Voters have approved Measure 91, legalizing recreational marijuana, and in doing so handed the details of regulating weed to the OLCC, the agency that oversees the regulation and distribution of booze in the state.

The OLCC—with its five-member board—now has until January 2016 to write rules in Oregon. Among the questions: Who can sell pot? What tests must the marijuana undergo? Do retailers have to tell you how much THC is in that brownie? 

The five OLCC commissioners are volunteers appointed by the governor and rarely get much attention.

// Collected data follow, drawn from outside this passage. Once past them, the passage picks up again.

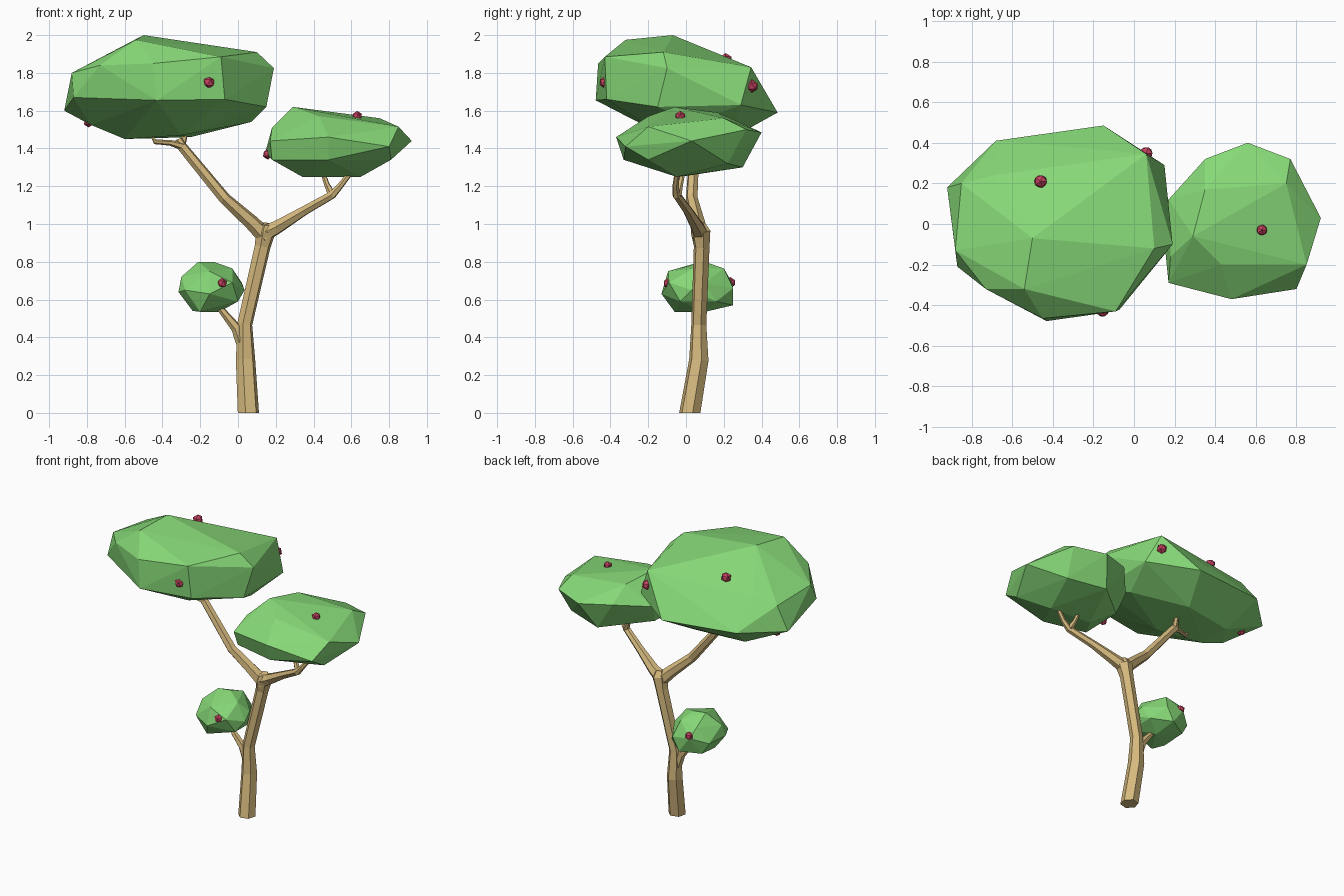
import bpy, bmesh, math
from mathutils import Vector


def material(name, rgb):
    m = bpy.data.materials.new(name)
    m.diffuse_color = (*rgb, 1)
    return m


LEAF = material("leaf green", (0.24, 0.69, 0.185))
WOOD = material("tan wood", (0.67, 0.49, 0.21))
FRUIT = material("berry red", (0.57, 0.055, 0.12))


def finish(bm, name, mat):
    bmesh.ops.recalc_face_normals(bm, faces=bm.faces)
    me = bpy.data.meshes.new(name)
    bm.to_mesh(me)
    bm.free()
    me.materials.append(mat)
    ob = bpy.data.objects.new(name, me)
    bpy.context.collection.objects.link(ob)


def canopy(name, pts):
    """Faceted leaf clump: convex hull of a few corner points."""
    bm = bmesh.new()
    for p in pts:
        bm.verts.new(p)
    r = bmesh.ops.convex_hull(bm, input=bm.verts)
    junk = {v for v in r["geom_interior"] + r["geom_unused"]
            if isinstance(v, bmesh.types.BMVert)}
    bmesh.ops.delete(bm, geom=list(junk), context='VERTS')
    finish(bm, name, LEAF)


def limb(name, path, sides=6):
    """Tapered faceted tube through (x, y, z, radius) stations."""
    bm = bmesh.new()
    cs = [Vector(p[:3]) for p in path]
    rings = []
    for i, c in enumerate(cs):
        t = cs[min(i + 1, len(cs) - 1)] - cs[max(i - 1, 0)]
        if i == 0 and c.z == 0:
            t = Vector((0, 0, 1))
        q = Vector((0, 0, 1)).rotation_difference(t.normalized())
        ring = []
        for k in range(sides):
            a = 2 * math.pi * (k + 0.25) / sides
            ring.append(bm.verts.new(c + q @ Vector((math.cos(a), math.sin(a), 0)) * path[i][3]))
        rings.append(ring)
    for a, b in zip(rings, rings[1:]):
        for k in range(sides):
            j = (k + 1) % sides
            bm.faces.new((a[k], a[j], b[j], b[k]))
    bm.faces.new(rings[0][::-1])
    bm.faces.new(rings[-1])
    finish(bm, name, WOOD)


# Trunk and branches
limb("trunk", [(0.055, 0.02, 0, 0.058), (0.04, 0.068, 0.28, 0.053),
               (0.036, 0.068, 0.47, 0.041), (0.13, 0.083, 0.88, 0.043),
               (0.147, 0.077, 0.96, 0.054), (0.15, 0.068, 1.0, 0.034)])
limb("left_branch", [(0.15, 0.078, 0.93, 0.046), (0.07, 0.06, 1.01, 0.04),
                     (-0.07, 0.03, 1.135, 0.032), (-0.3, 0.045, 1.415, 0.027),
                     (-0.315, 0.045, 1.45, 0.018)])
limb("left_twig_outer", [(-0.29, 0.04, 1.41, 0.022), (-0.36, 0.02, 1.43, 0.015),
                         (-0.44, -0.01, 1.435, 0.013), (-0.455, -0.01, 1.47, 0.009)])
limb("left_twig_inner", [(-0.3, 0.045, 1.41, 0.022), (-0.285, 0.08, 1.46, 0.016),
                         (-0.27, 0.1, 1.53, 0.012)])
limb("right_branch", [(0.14, 0.075, 0.95, 0.046), (0.21, 0.06, 0.985, 0.038),
                      (0.35, 0.01, 1.07, 0.027), (0.5, -0.05, 1.155, 0.023),
                      (0.52, -0.05, 1.175, 0.017)])
limb("right_twig_inner", [(0.5, -0.045, 1.15, 0.022), (0.47, -0.03, 1.21, 0.015),
                          (0.44, -0.01, 1.3, 0.012)])
limb("right_twig_outer", [(0.495, -0.05, 1.15, 0.022), (0.54, -0.055, 1.2, 0.017),
                          (0.61, -0.045, 1.29, 0.013)])
limb("low_branch", [(0.03, 0.068, 0.34, 0.032), (-0.01, 0.066, 0.45, 0.028),
                    (-0.1, 0.06, 0.56, 0.017), (-0.13, 0.06, 0.62, 0.013)])

# Leaf canopies
canopy("large_canopy", [
    (-0.50, -0.07, 2.0), (-0.54, -0.32, 1.975), (-0.69, 0.24, 1.81), (0.10, -0.12, 1.91),
    (-0.09, -0.43, 1.885), (-0.45, -0.465, 1.85), (-0.73, -0.32, 1.84), (0.19, -0.1, 1.825),
    (-0.88, -0.13, 1.80), (-0.85, 0.2, 1.77), (0.06, 0.345, 1.83),
    (-0.43, -0.478, 1.655), (-0.07, -0.42, 1.66), (-0.87, -0.21, 1.67), (0.15, 0.29, 1.63),
    (0.15, -0.15, 1.62), (-0.15, 0.485, 1.59), (-0.68, 0.41, 1.61), (-0.92, 0.18, 1.6),
    (-0.6, -0.03, 1.45), (-0.3, -0.12, 1.47), (0.07, 0.05, 1.54), (-0.6, 0.2, 1.45),
    (-0.25, 0.25, 1.46), (-0.78, -0.05, 1.525)])
canopy("right_canopy", [
    (0.29, -0.06, 1.62), (0.35, 0.17, 1.59), (0.75, 0.2, 1.56), (0.43, -0.2, 1.57),
    (0.85, -0.2, 1.515), (0.92, 0.03, 1.44), (0.56, 0.40, 1.485), (0.77, 0.32, 1.5),
    (0.35, 0.32, 1.5), (0.17, 0.12, 1.46), (0.17, -0.29, 1.44), (0.18, -0.16, 1.51),
    (0.48, -0.37, 1.46), (0.80, -0.32, 1.41), (0.81, -0.2, 1.34), (0.48, -0.33, 1.34),
    (0.18, -0.26, 1.34), (0.34, -0.03, 1.25), (0.65, -0.05, 1.25), (0.48, 0.3, 1.3),
    (0.74, 0.22, 1.32), (0.2, 0.06, 1.33), (0.145, -0.04, 1.38)])
canopy("small_canopy", [
    (-0.21, 0.08, 0.80), (-0.13, 0.1, 0.80), (-0.03, 0.04, 0.765), (-0.1, 0.2, 0.765),
    (-0.15, -0.095, 0.75), (-0.3, 0.03, 0.72), (-0.22, 0.2, 0.74), (0.02, 0.1, 0.69),
    (0.035, 0.03, 0.65), (-0.03, -0.09, 0.69), (-0.15, -0.13, 0.63), (-0.28, -0.07, 0.65),
    (-0.315, 0.01, 0.64), (-0.3, 0.17, 0.64), (-0.2, 0.25, 0.68), (-0.07, 0.25, 0.66),
    (0.0, 0.16, 0.59), (-0.12, 0.25, 0.57), (-0.25, 0.18, 0.56), (0.0, -0.03, 0.59),
    (-0.2, -0.06, 0.535), (-0.24, 0.02, 0.54), (-0.1, 0.1, 0.535)])

# Berries dotted over the leaves
berries = [(-0.155, -0.425, 1.75), (0.06, 0.348, 1.73), (-0.46, 0.21, 1.87), (-0.79, 0.12, 1.54),
           (0.63, -0.03, 1.57), (0.158, -0.12, 1.37), (-0.085, -0.093, 0.685), (-0.19, 0.235, 0.69)]
for i, p in enumerate(berries):
    bm = bmesh.new()
    bmesh.ops.create_icosphere(bm, subdivisions=1, radius=0.035 if p[2] > 1.6 else 0.029)
    bmesh.ops.translate(bm, verts=bm.verts, vec=p)
    finish(bm, f"berry_{i + 1}", FRUIT)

That's about to change as they write the state's rules on legal weed. So we asked them: What, exactly, are your experiences with marijuana?

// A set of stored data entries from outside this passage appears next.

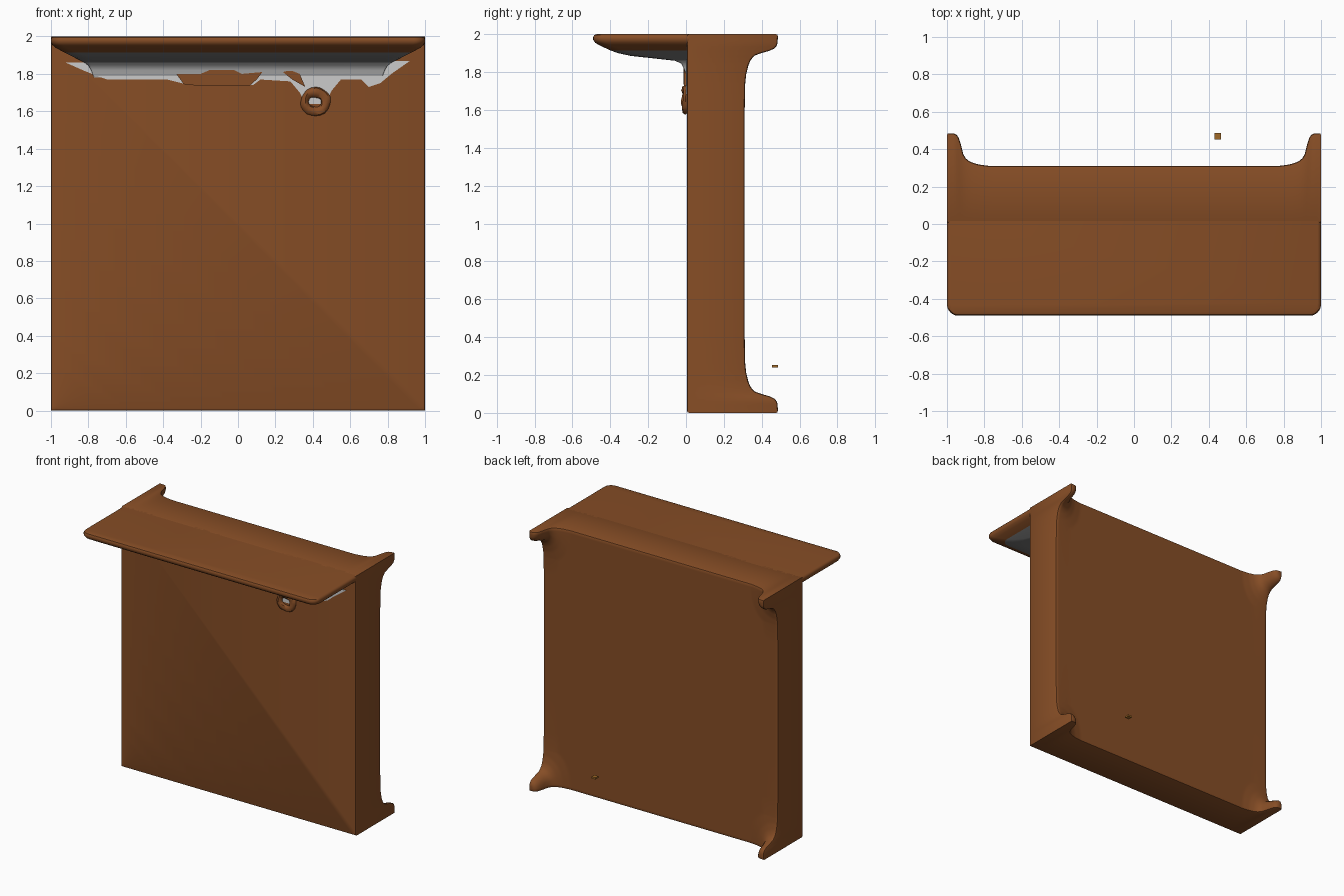
import bpy, bmesh, math, random
from mathutils import Vector, noise

if "Cube" in bpy.data.objects:
    bpy.data.objects.remove(bpy.data.objects["Cube"])

random.seed(4)


def material(name, col):
    m = bpy.data.materials.new(name)
    m.diffuse_color = (*col, 1)
    m.use_nodes = True
    m.node_tree.nodes["Principled BSDF"].inputs["Base Color"].default_value = m.diffuse_color
    return m


RUST = material("rust", (0.24, 0.075, 0.019))
GREY = material("grey", (0.2, 0.2, 0.2))
PALE = material("pale", (0.75, 0.75, 0.75))
OCHRE = material("ochre", (0.35, 0.14, 0.02))


def finish(bm, name, mats, angle=35):
    bmesh.ops.recalc_face_normals(bm, faces=bm.faces)
    me = bpy.data.meshes.new(name)
    bm.to_mesh(me)
    bm.free()
    for m in mats:
        me.materials.append(m)
    ob = bpy.data.objects.new(name, me)
    bpy.context.collection.objects.link(ob)
    bpy.ops.object.select_all(action='DESELECT')
    ob.select_set(True)
    bpy.context.view_layer.objects.active = ob
    bpy.ops.object.shade_smooth_by_angle(angle=math.radians(angle))
    return ob


# Depth of the back surface by distance from a corner: this raises the four horns
HORN = [(0, .487), (.045, .483), (.06, .47), (.072, .44), (.08, .40), (.09, .365),
        (.105, .345), (.13, .33), (.17, .318), (.23, .31)]


def back_depth(x, z):
    a, b = 1 - abs(x), 0.8 * min(z, 2 - z)
    d = (a ** 2.4 + b ** 2.4) ** (1 / 2.4)
    for (d0, y0), (d1, y1) in zip(HORN, HORN[1:]):
        if d <= d1:
            return y0 + (y1 - y0) * (d - d0) / (d1 - d0)
    return HORN[-1][1]


# Wall: flat front, back surface with horned corners
steps = [0] + [0.025 + 0.0125 * i for i in range(20)] + [0.4, 0.7]
coords = [-1 + s for s in steps] + [0] + [1 - s for s in reversed(steps)]
n = len(coords)
FRONT = 0.005
bm = bmesh.new()
grid = [[bm.verts.new((x, back_depth(x, z + 1), z + 1)) for x in coords] for z in coords]
for j in range(n - 1):
    for i in range(n - 1):
        bm.faces.new((grid[j][i], grid[j][i + 1], grid[j + 1][i + 1], grid[j + 1][i]))
rim = [grid[0][i] for i in range(n)] + [grid[j][-1] for j in range(1, n)] \
    + [grid[-1][i] for i in range(n - 2, -1, -1)] + [grid[j][0] for j in range(n - 2, 0, -1)]
front = [bm.verts.new((v.co.x, FRONT, v.co.z)) for v in rim]
for k in range(len(rim)):
    m = (k + 1) % len(rim)
    bm.faces.new((rim[k], rim[m], front[m], front[k]))
bm.faces.new(front)
bmesh.ops.recalc_face_normals(bm, faces=bm.faces)
rim_set, front_set = set(rim), set(front)
soft = []
for e in bm.edges:
    a, b = e.verts
    on_rim = a in rim_set and b in rim_set and e.calc_face_angle(0) > 0.7
    on_front = a in front_set and b in front_set
    if on_rim or on_front:
        soft.append(e)
bmesh.ops.bevel(bm, geom=soft, offset=0.012, segments=2, profile=0.5,
                affect='EDGES', clamp_overlap=True)
finish(bm, "wall", [RUST])

# Overhanging ledge: U-shaped sections (z, half width, front y, corner radius) down the height
SECTIONS = [(2.0, .982, -.472, .05), (1.995, .994, -.485, .055), (1.985, 1, -.49, .06),
            (1.97, 1, -.49, .06), (1.955, .993, -.48, .06), (1.94, .975, -.455, .06),
            (1.915, .93, -.40, .07), (1.90, .90, -.36, .08), (1.885, .87, -.29, .09),
            (1.872, .845, -.17, .07), (1.86, .82, -.06, .03), (1.845, .80, -.025, .012),
            (1.82, .785, -.012, .006), (1.78, .77, .004, .002)]


def u_section(z, hx, yf, r):
    right = [(hx, 0.03)]
    for k in range(7):
        t = math.radians(15 * k)
        right.append((hx - r + r * math.cos(t), yf + r - r * math.sin(t)))
    return [(x, y, z) for x, y in right] + [(-x, y, z) for x, y in reversed(right)]


bm = bmesh.new()
rows = [[bm.verts.new(p) for p in u_section(*s)] for s in SECTIONS]
for k, (a, b) in enumerate(zip(rows, rows[1:])):
    for i in range(len(a) - 1):
        f = bm.faces.new((a[i], a[i + 1], b[i + 1], b[i]))
        f.material_index = 0 if k < 6 else (1 if k < 10 else 2)
bm.faces.new(rows[0])
finish(bm, "ledge", [RUST, GREY, PALE], 40)


def sheet(name, outline, y0, y1, mat):
    """Thin upright sheet with an (x, z) outline."""
    bm = bmesh.new()
    face = bm.faces.new([bm.verts.new((x, y0, z)) for x, z in outline])
    out = bmesh.ops.extrude_face_region(bm, geom=[face])
    for v in out['geom']:
        if isinstance(v, bmesh.types.BMVert):
            v.co.y = y1
    bmesh.ops.triangulate(bm, faces=[f for f in bm.faces if len(f.verts) > 4])
    return finish(bm, name, [mat])


# Pale worn band under the ledge, with a ragged lower edge
lower = [(-.92, 1.86), (-.83, 1.82), (-.73, 1.78), (-.70, 1.77), (-.38, 1.77), (-.30, 1.75),
         (.08, 1.74), (.12, 1.77), (.28, 1.76), (.33, 1.70), (.36, 1.64), (.47, 1.64),
         (.50, 1.71), (.55, 1.77), (.66, 1.77), (.70, 1.73), (.76, 1.75), (.82, 1.80), (.92, 1.87)]
sheet("worn_band", lower, 0.02, 0.001, PALE)

# Torn flap hanging over the band
flap = [(-.33, 1.80), (-.29, 1.745), (-.2, 1.735), (.06, 1.735), (.1, 1.77), (.13, 1.81),
        (.02, 1.80), (-.05, 1.835), (-.13, 1.83), (-.2, 1.80)]
sheet("torn_flap", flap, 0.01, -0.012, RUST)
sheet("small_flap", [(.24, 1.81), (.29, 1.77), (.36, 1.73), (.33, 1.80), (.28, 1.82)],
      0.01, -0.01, RUST)

# Lumpy ring hanging below the ledge
bm = bmesh.new()
ring = []
for i in range(20):
    t = 2 * math.pi * i / 20
    row = []
    for j in range(8):
        u = 2 * math.pi * j / 8
        rad = 0.055 + 0.025 * math.cos(u)
        p = Vector((0.415 + rad * math.cos(t), 0.0 + 0.022 * math.sin(u),
                    1.65 + rad * math.sin(t)))
        row.append(bm.verts.new(p + 0.012 * noise.noise_vector(p * 18)))
    ring.append(row)
for i in range(20):
    for j in range(8):
        a, b = ring[i], ring[(i + 1) % 20]
        bm.faces.new((a[j], b[j], b[(j + 1) % 8], a[(j + 1) % 8]))
finish(bm, "hanging_lump", [RUST], 50)

# Small loose chip floating behind the wall
bm = bmesh.new()
bmesh.ops.create_cube(bm, size=1)
for v in bm.verts:
    v.co = Vector((0.447 + v.co.x * .034, 0.47 + v.co.y * .034, 0.247 + v.co.z * .014))
finish(bm, "loose_chip", [OCHRE])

One commissioner, Marvin Révoal, a former police officer who owns a Eugene benefits and insurance firm, declined to answer.

But the other four lit up our question.


Bob Rice, 68

Portland, owner of the Virginia Cafe

"When I was—oh gosh—early 20s, I had two chocolate-chip cookies that contained marijuana. They made me very thirsty and wanting to go have a cheeseburger. I was uninspired. What I'm told is, from a consumer perspective, the product of today, there's absolutely no comparison to 40 years ago. It's a far more intense and potent product today, I'm told. I've never been in the business, or anything of the kind. My experience is what I read in the papers."


Michael Harper, 56

Portland, State Farm Insurance agent, former pro basketball player

"I grew up on the South Side of Chicago, and the monster at the time was, everybody wanted to buy a nickel bag for $5. I grew up poor, so I didn't have money to buy a nickel bag. Even in college, I was one of those guys who didn't get involved with drugs. I just wanted to be successful playing basketball. I didn't smoke. I don't smoke. I started out here in 1980 playing for the Portland Trail Blazers, and I got involved with Mothers Against Drunk Driving, telling kids to say yes to life and no to drugs. I'm going to do my best to keep it off college campuses—similar to alcohol. It's going to be there, but it's gotta be enforced."


Pamela Weatherspoon, 33

Portland, community relations director for Randall Children's Hospital at Legacy Emanuel Medical Center

Weatherspoon declined to say whether she'd ever used marijuana. "Honestly, I don't think my personal experience has anything to do with policy. I grew up in Southern Oregon, so I wasn't in a large city where I would see that kind of stuff. I grew up on a ranch. I am one of the younger commissioners. I'm in a generation where it's more socially acceptable. I think it's really important that we regulate it in a way that protects our cities. The older people who've talked to me are concerned about that. The younger people that have come to me aren't as concerned."


Rob Patridge, 46

Medford, Klamath County district attorney, OLCC chairman

Patridge says he's never tried marijuana. "Nor have I tried other illegal drugs," he writes in an email, "but have been directly involved in policy-making and budgets related to their precursor chemicals, manufacturing and laws related to their use." Patridge lists the following as his experience with pot: "Prosecution of marijuana crimes as a deputy district attorney and as the Klamath County district attorney. As a state representative chairing the Public Safety Subcommittee of Ways and Means as well as a member of budget committees with agencies dealing with marijuana policy and its fiscal impacts to the state of Oregon in public health and the criminal justice system.”